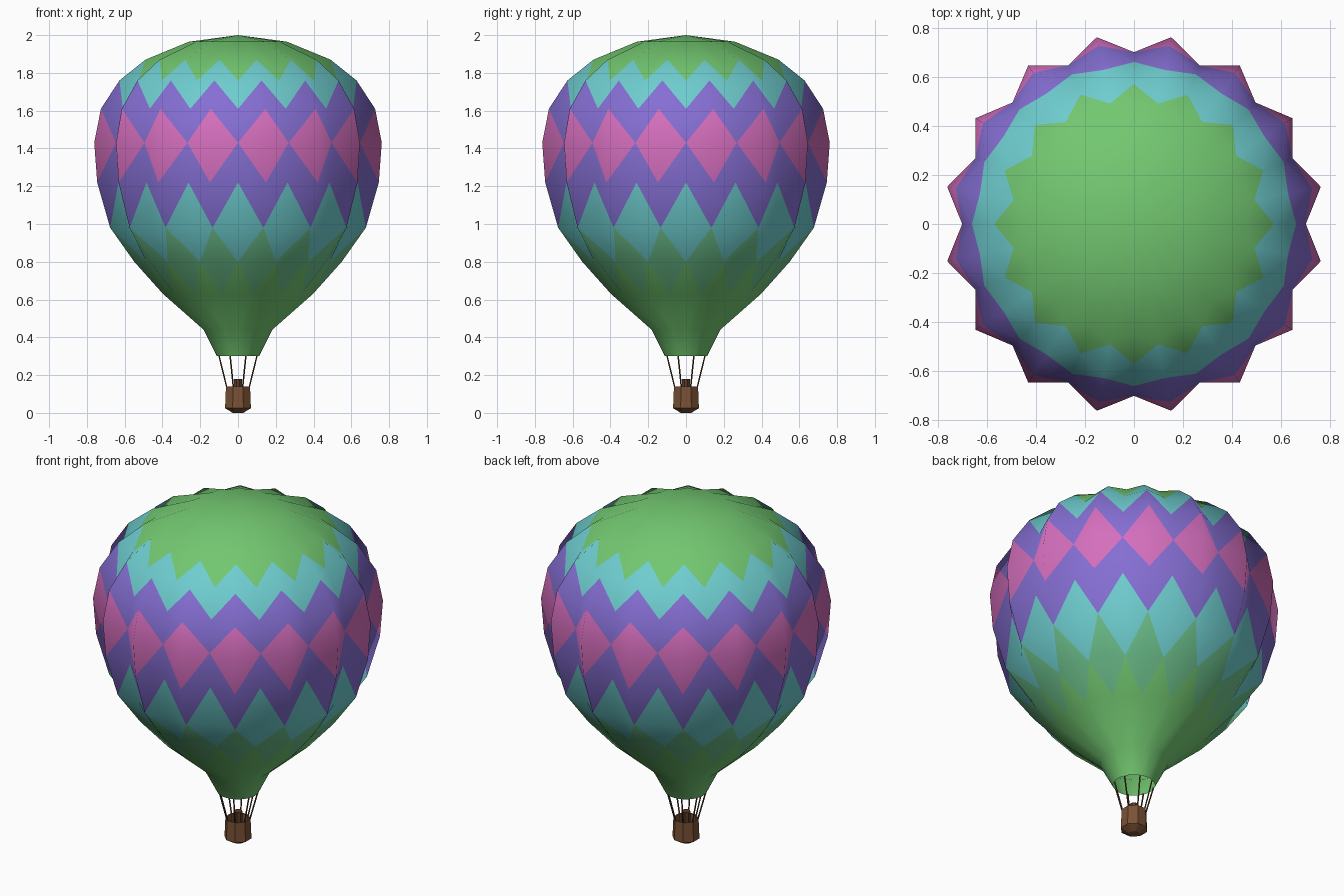
import bpy, bmesh, math
from mathutils import Vector

cube = bpy.data.objects.get("Cube")
if cube:
    bpy.data.objects.remove(cube)


def material(name, srgb):
    col = [(c / 255) ** 2.2 for c in srgb] + [1]
    m = bpy.data.materials.new(name)
    m.use_nodes = True
    m.diffuse_color = col
    bsdf = m.node_tree.nodes["Principled BSDF"]
    bsdf.inputs["Base Color"].default_value = col
    bsdf.inputs["Roughness"].default_value = 0.8
    return m


GREEN, SEAFOAM, TEAL, PURPLE, PINK = range(5)
fabric = [material("leaf_green", (114, 198, 112)),
          material("seafoam_green", (108, 190, 138)),
          material("teal", (110, 204, 206)),
          material("purple", (132, 110, 210)),
          material("pink", (212, 110, 188))]
wicker = material("wicker_brown", (120, 82, 56))
rope_brown = material("rope_brown", (92, 62, 46))


def add_object(name, bm, mats, smooth=False):
    me = bpy.data.meshes.new(name)
    bm.to_mesh(me)
    bm.free()
    for m in mats:
        me.materials.append(m)
    for p in me.polygons:
        p.use_smooth = smooth
    ob = bpy.data.objects.new(name, me)
    bpy.context.collection.objects.link(ob)
    return ob


# Envelope: sixteen pleated gores; each ring is (height, ridge radius, valley radius)
GORES = 16
COLS = GORES * 2
rings = [(.30, .112, .112), (.44, .185, .18), (.63, .405, .39), (.80, .56, .525),
         (.98, .69, .63), (1.22, .76, .685), (1.43, .776, .70), (1.61, .74, .66),
         (1.76, .64, .57), (1.87, .50, .45), (1.965, .265, .245)]
# Zigzag bands: colour below, colour above, and whether the tips rise on the ridges
zigzags = {2: (GREEN, SEAFOAM, False), 3: (SEAFOAM, TEAL, True),
           4: (TEAL, PURPLE, False), 5: (PURPLE, PINK, False),
           6: (PINK, PURPLE, True), 7: (PURPLE, TEAL, True), 8: (TEAL, GREEN, True)}

bm = bmesh.new()
grid = []
for z, ridge, valley in rings:
    row = []
    for i in range(COLS):
        a = 2 * math.pi * i / COLS
        r = ridge if i % 2 else valley
        row.append(bm.verts.new((r * math.cos(a), r * math.sin(a), z)))
    grid.append(row)
crown = bm.verts.new((0, 0, 2))


def face(verts, colour):
    bm.faces.new(verts).material_index = colour


for k in range(len(rings) - 1):
    low, high, on_ridge = zigzags.get(k, (GREEN, GREEN, True))
    for i in range(COLS):
        j = (i + 1) % COLS
        a, b, c, d = grid[k][i], grid[k][j], grid[k + 1][j], grid[k + 1][i]
        if (i % 2 == 1) == on_ridge:      # tip is above the first column
            face((a, b, d), low)
            face((b, c, d), high)
        else:
            face((a, b, c), low)
            face((a, c, d), high)
for i in range(COLS):
    face((grid[-1][i], grid[-1][(i + 1) % COLS], crown), GREEN)
add_object("envelope", bm, fabric, smooth=True)


# Lathe helper for the basket parts
def lathe(name, profile, sides, mat):
    bm = bmesh.new()
    rows = []
    for r, z in profile:
        rows.append([bm.verts.new((r * math.cos(t), r * math.sin(t), z))
                     for t in (2 * math.pi * (s + .5) / sides for s in range(sides))])
    for lo, hi in zip(rows, rows[1:]):
        for s in range(sides):
            n = (s + 1) % sides
            bm.faces.new((lo[s], lo[n], hi[n], hi[s]))
    bm.faces.new(rows[0][::-1])
    bm.faces.new(rows[-1])
    return add_object(name, bm, [mat])


# Basket with tapered base and a sunken floor, and the burner inside
lathe("basket", [(.03, 0), (.074, .025), (.069, .14), (.06, .14), (.06, .05)], 8, wicker)
lathe("burner", [(.024, .05), (.024, .18)], 8, rope_brown)


def rod(name, start, end, radius, mat):
    start, end = Vector(start), Vector(end)
    axis = end - start
    bm = bmesh.new()
    bmesh.ops.create_cone(bm, cap_ends=True, segments=6, radius1=radius,
                          radius2=radius, depth=axis.length)
    ob = add_object(name, bm, [mat])
    ob.rotation_mode = 'QUATERNION'
    ob.rotation_quaternion = axis.to_track_quat('Z', 'Y')
    ob.location = (start + end) / 2


# Ropes from basket rim to envelope mouth
for n in range(8):
    a = 2 * math.pi * (n + .5) / 8
    c, s = math.cos(a), math.sin(a)
    rod(f"rope_{n + 1}", (.063 * c, .063 * s, .13), (.109 * c, .109 * s, .303), .004, rope_brown)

★ ★ ★ ★

== Problem statement ==
Every line above holding the string "name" should be listed.

== Reply ==
def material(name, srgb):
    m = bpy.data.materials.new(name)
def add_object(name, bm, mats, smooth=False):
    me = bpy.data.meshes.new(name)
    ob = bpy.data.objects.new(name, me)
def lathe(name, profile, sides, mat):
    return add_object(name, bm, [mat])
def rod(name, start, end, radius, mat):
    ob = add_object(name, bm, [mat])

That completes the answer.